In Brief

Trump Asked About 'Difference Between HIV and HPV,' Bill Gates Says

Bill Gates in Berlin on April 19, 2018.
Bill Gates in Berlin on April 19, 2018. (Image credit: Inga Kjer/Photothek/Getty)

Bill Gates recently divulged to his staff an interesting detail from his meetings with President Donald Trump: Gates says Trump repeatedly asked him about the difference between two notorious viruses, HIV and HPV.

Gates made the claim in video footage obtained by MSNBC host Chris Hayes. The video shows Gates speaking to staff at a recent meeting of the Bill & Melinda Gates Foundation, Gates' private charitable organization, according to NBC News.

Gates described two separate meetings with the president related to science and innovation. "Both times, he wanted to know the difference between HIV and HPV, and so I was able to explain that those are things that are rarely confused with each other," Gates said.

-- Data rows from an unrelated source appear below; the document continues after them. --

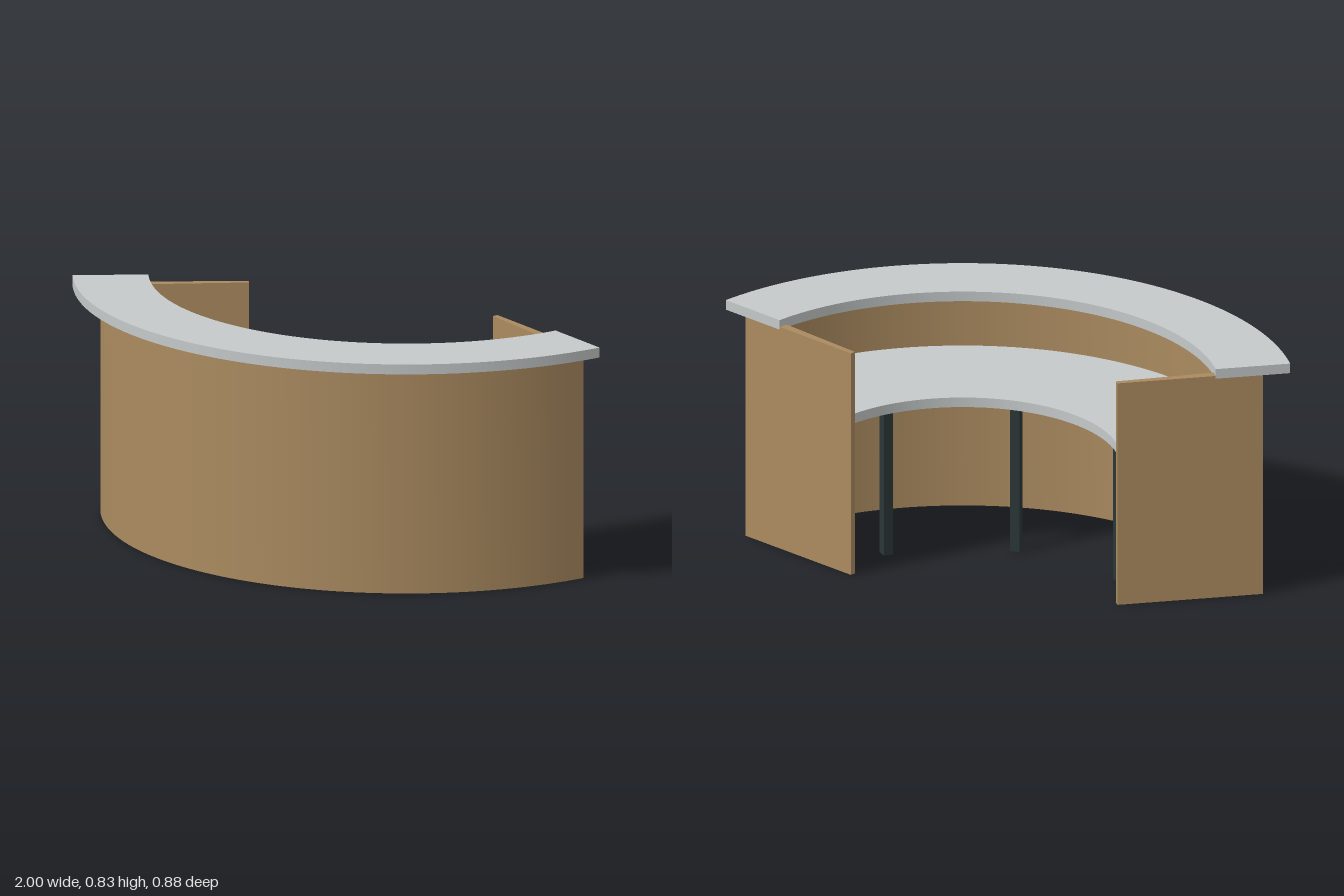
import * as THREE from 'three';
import { toCreasedNormals } from 'three/addons/utils/BufferGeometryUtils.js';

const CENTER_Z = -0.693;                       // common centre of all arcs
const HALF = THREE.MathUtils.degToRad(61.9);   // half opening angle
const PANEL = THREE.MathUtils.degToRad(2.1);   // angular thickness of end panels

// Ring sector between two radii and two angles (0 = front), from y0 to y1
function arcSlab(rIn, rOut, a0, a1, y0, y1, segments = 56) {
  const shape = new THREE.Shape();
  shape.absarc(0, 0, rOut, Math.PI / 2 - a1, Math.PI / 2 - a0, false);
  shape.absarc(0, 0, rIn, Math.PI / 2 - a0, Math.PI / 2 - a1, true);
  shape.closePath();
  const geo = new THREE.ExtrudeGeometry(shape, { depth: y1 - y0, bevelEnabled: false, curveSegments: segments });
  geo.rotateX(Math.PI / 2);
  geo.translate(0, y1, CENTER_Z);
  return toCreasedNormals(geo, 0.5);
}

export function createModel() {
  const wood = new THREE.MeshStandardMaterial({ color: 0xab8b60 });
  wood.name = 'wood';
  const stone = new THREE.MeshStandardMaterial({ color: 0xc5c9c9 });
  stone.name = 'lightGrey';
  const metal = new THREE.MeshStandardMaterial({ color: 0x2b3636 });
  metal.name = 'darkMetal';

  const model = new THREE.Group();
  model.name = 'receptionDesk';
  const add = (name, geo, material, parent = model) => {
    const mesh = new THREE.Mesh(geo, material);
    mesh.name = name;
    parent.add(mesh);
    return mesh;
  };

  // Raised counter, work surface and curved front wall
  const inner = HALF - PANEL;
  add('counterTop', arcSlab(0.875, 1.133, -HALF, HALF, 0.8, 0.835), stone);
  add('workSurface', arcSlab(0.535, 1.006, -inner, inner, 0.55, 0.585), stone);
  add('frontWall', arcSlab(1.006, 1.038, -inner, inner, 0, 0.8), wood);

  // End panels, slightly lower where they run beneath the counter
  for (const [side, a0, a1] of [['left', inner, HALF], ['right', -HALF, -inner]]) {
    const panel = new THREE.Group();
    panel.name = side + 'EndPanel';
    add('innerPanel', arcSlab(0.535, 0.875, a0, a1, 0, 0.81, 1), wood, panel);
    add('outerPanel', arcSlab(0.875, 1.038, a0, a1, 0, 0.8, 1), wood, panel);
    model.add(panel);
  }

  // Square legs under the work surface, turned to face the arc centre
  const legGeo = new THREE.BoxGeometry(0.034, 0.55, 0.034);
  for (const degrees of [-41, 0, 41]) {
    const a = THREE.MathUtils.degToRad(degrees);
    const leg = add('leg', legGeo, metal);
    leg.position.set(0.63 * Math.sin(a), 0.275, CENTER_Z + 0.63 * Math.cos(a));
    leg.rotation.y = a;
  }
  return model;
}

HIV and HPV do have similar names, but they are very difference viruses. HIV, or human immunodeficiency virus, attacks the body's immune cells and can eventually prevent the body from properly fighting off infections, leading to acquired immunodeficiency syndrome, or AIDS. There's no cure for the disease, and without treatment, it's typically fatal. But with treatment, HIV infection can be controlled, according to the U.S. Department of Health & Human Services.

HPV, or human papillomavirus, is a group of more than 150 related viruses that infect different parts of the body. They're very common — it's estimated that 80 percent of people will get an HPV infection in their lifetime, according to the Centers for Disease Control and Prevention. Most infections go away on their own, but some can linger and lead to health problems, including genital warts and cancer. There are vaccines to prevent HPV infection.

Both viruses can be sexually transmitted.

Originally published on Live Science.

Rachael Rettner

Rachael is a Live Science contributor, and was a former channel editor and senior writer for Live Science between 2010 and 2022. She has a master's degree in journalism from New York University's Science, Health and Environmental Reporting Program. She also holds a B.S. in molecular biology and an M.S. in biology from the University of California, San Diego. Her work has appeared in Scienceline, The Washington Post and Scientific American.